Memorial To Kansas City Lynching Victim Removed From Case Park
The recently defaced marker will be stored at the Bruce R. Watkins Cultural Heritage Center and a new one will eventually replace it in the park.
The plaque marking the 1882 lynching of Levi Harrington was removed Friday morning from Case Park in the Quality Hill neighborhood east of downtown, with little fanfare after vandals defaced it and threw it over a nearby cliff six weeks ago.
The plaque had been reinstalled after the vandalism incident in June, but officials with Kansas City Parks and Recreation in coordination with the Community Remembrance Project and the Equal Justice Initiative decided there was too much damage to keep the original marker in place. It will now be stored at the Bruce R. Watkins Cultural Heritage Center.
Park officials found out about the vandalism through a post on Reddit.
“It was like a hate crime. It felt like a retaliation. It felt like we’re seeing this reckoning that’s taking place in terms of America’s racial history,” said Glenn North, co-founder of Community Remembrance Project of Missouri and co-liaison to the Equal Justice Initiative.
Taking time to saw off and toss the marker of this lynching felt, North said, like “tearing the scab off a wound.”
However, the marker will not be forgotten or hidden away, he told reporters Friday.
They want to preserve the marker and tell the story of what happened to it. The Community Remembrance Project eventually wants to reinstall a new marker in Case Park and hold a re-dedication and invite the community out for its re-installation.
“We want to connect with the neighbors in this area so that they understand the importance of the marker being here,” said Chris Goode, a board member of Kansas City Parks and Recreation.
“It saddens me to think we have such a close-knit community here in Kansas City and something so putrid, so vile could happen right here in our city limits and there not be more outrage about it,” Goode said.
“But the act should not be overlooked. It should be highlighted,” he added.
Shortly after Goode and North spoke, Shaw Ed, a maintenance supervisor with Kansas City Parks and Recreation, loosened a few remaining screws on the plaque’s base and lifted the approximately 20-pound marker and carried it into the bed of a waiting truck.
“This is going to give us an opportunity to really help the community understand the importance of this space,” North explained. “It’s going to help us to double our efforts to make sure that crimes like this when they happen are going to be taken seriously.”
North said police have not notified them if there are any suspects in the vandalism.

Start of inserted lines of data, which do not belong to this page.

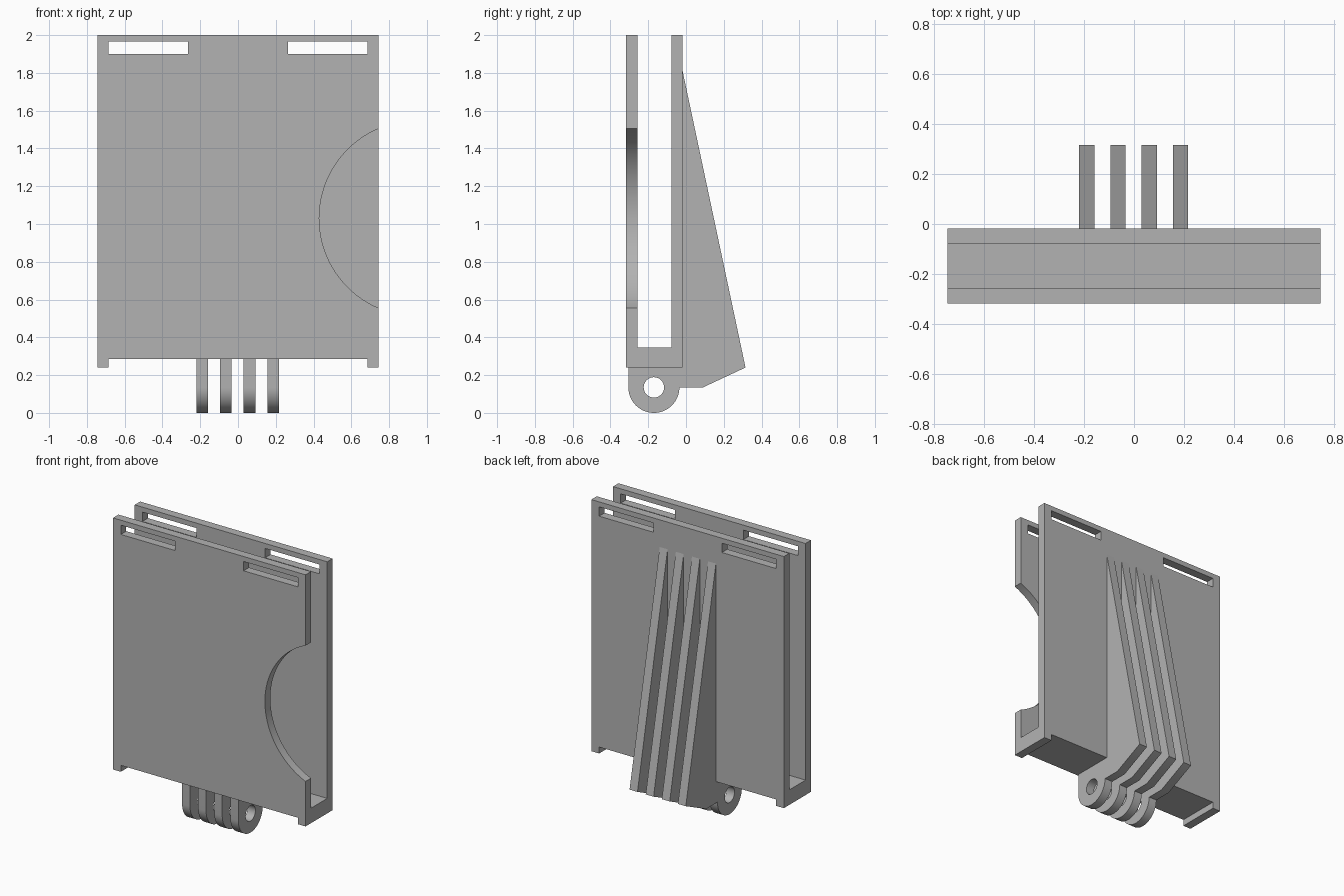
import bpy, bmesh, math
from mathutils import Vector

cube = bpy.data.objects.get("Cube")
if cube:
    bpy.data.objects.remove(cube, do_unlink=True)

grey = bpy.data.materials.new("plain_grey")
grey.use_nodes = True
GREY = (0.45, 0.45, 0.45, 1)
grey.diffuse_color = GREY
grey.node_tree.nodes["Principled BSDF"].inputs["Base Color"].default_value = GREY


def extrude(name, points, step):
    """Solid made by sweeping a closed flat outline along a vector."""
    bm = bmesh.new()
    face = bm.faces.new([bm.verts.new(p) for p in points])
    res = bmesh.ops.extrude_face_region(bm, geom=[face])
    moved = [v for v in res["geom"] if isinstance(v, bmesh.types.BMVert)]
    bmesh.ops.translate(bm, verts=moved, vec=Vector(step))
    bmesh.ops.recalc_face_normals(bm, faces=bm.faces)
    mesh = bpy.data.meshes.new(name)
    bm.to_mesh(mesh)
    bm.free()
    mesh.materials.append(grey)
    obj = bpy.data.objects.new(name, mesh)
    bpy.context.collection.objects.link(obj)
    return obj


def arc(cy, cz, r, start, end, n):
    return [(cy + r * math.cos(a), cz + r * math.sin(a))
            for a in (start + (end - start) * i / n for i in range(n + 1))]


def box(name, x0, x1, y0, y1, z0, z1):
    ring = [(x0, y0, z0), (x1, y0, z0), (x1, y0, z1), (x0, y0, z1)]
    return extrude(name, ring, (0, y1 - y0, 0))


def select(obj):
    bpy.ops.object.select_all(action='DESELECT')
    obj.select_set(True)
    bpy.context.view_layer.objects.active = obj


def cut(obj, cutter):
    cutter.hide_render = True
    select(obj)
    mod = obj.modifiers.new("cut", 'BOOLEAN')
    mod.operation, mod.solver, mod.object = 'DIFFERENCE', 'EXACT', cutter
    bpy.ops.object.modifier_apply(modifier=mod.name)
    bpy.data.objects.remove(cutter, do_unlink=True)


def finish(obj):
    select(obj)
    bpy.ops.object.shade_smooth_by_angle(angle=math.radians(30))


# Open-ended holder: U section swept across the width
W, FRONT, BACK, T = 0.745, -0.317, -0.018, 0.06
u = [(FRONT, 0.24), (BACK, 0.24), (BACK, 2), (BACK - T, 2), (BACK - T, 0.345),
     (FRONT + T, 0.345), (FRONT + T, 2), (FRONT, 2)]
holder = extrude("holder", [(-W, y, z) for y, z in u], (2 * W, 0, 0))

# Recess underneath leaves a foot at each end
cut(holder, box("foot_recess", -0.685, 0.685, -0.5, 0.5, 0.1, 0.285))

# Strap slots through both plates
for x in (-0.685, 0.265):
    cut(holder, box("strap_slot", x, x + 0.42, -0.5, 0.5, 1.9, 1.965))

# Round finger notch in the front plate only
ring = arc(0.946, 1.03, 0.516, 0, math.tau, 96)[:-1]
cut(holder, extrude("finger_notch", [(x, -0.5, z) for x, z in ring], (0, 0.34, 0)))
finish(holder)

# Four back ribs, each ending in a rounded hinge lug with a bolt hole
CY, CZ, R = -0.17, 0.135, 0.135
profile = ([(-0.05, 1.81), (BACK, 1.81), (0.315, 0.24), (0.09, CZ)]
           + arc(CY, CZ, R, 0, -math.pi, 32)
           + [(CY - R, 0.31), (-0.05, 0.31)])
hole = arc(CY, CZ, 0.054, 0, math.tau, 40)[:-1]
for i in range(4):
    x = -0.219 + i * 0.1247
    rib = extrude(f"hinge_rib_{i + 1}", [(x, y, z) for y, z in profile], (0.061, 0, 0))
    cut(rib, extrude("bolt_hole", [(x - 0.02, y, z) for y, z in hole], (0.1, 0, 0)))
    finish(rib)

But he said the parks department has assured there will be extra measures taken to protect the new marker after it’s installed and that there will be surveillance.
“We need to protect this space,” North said. “This is sacred space. And that we want the community to take ownership of this space so these heinous acts don’t continue to happen.”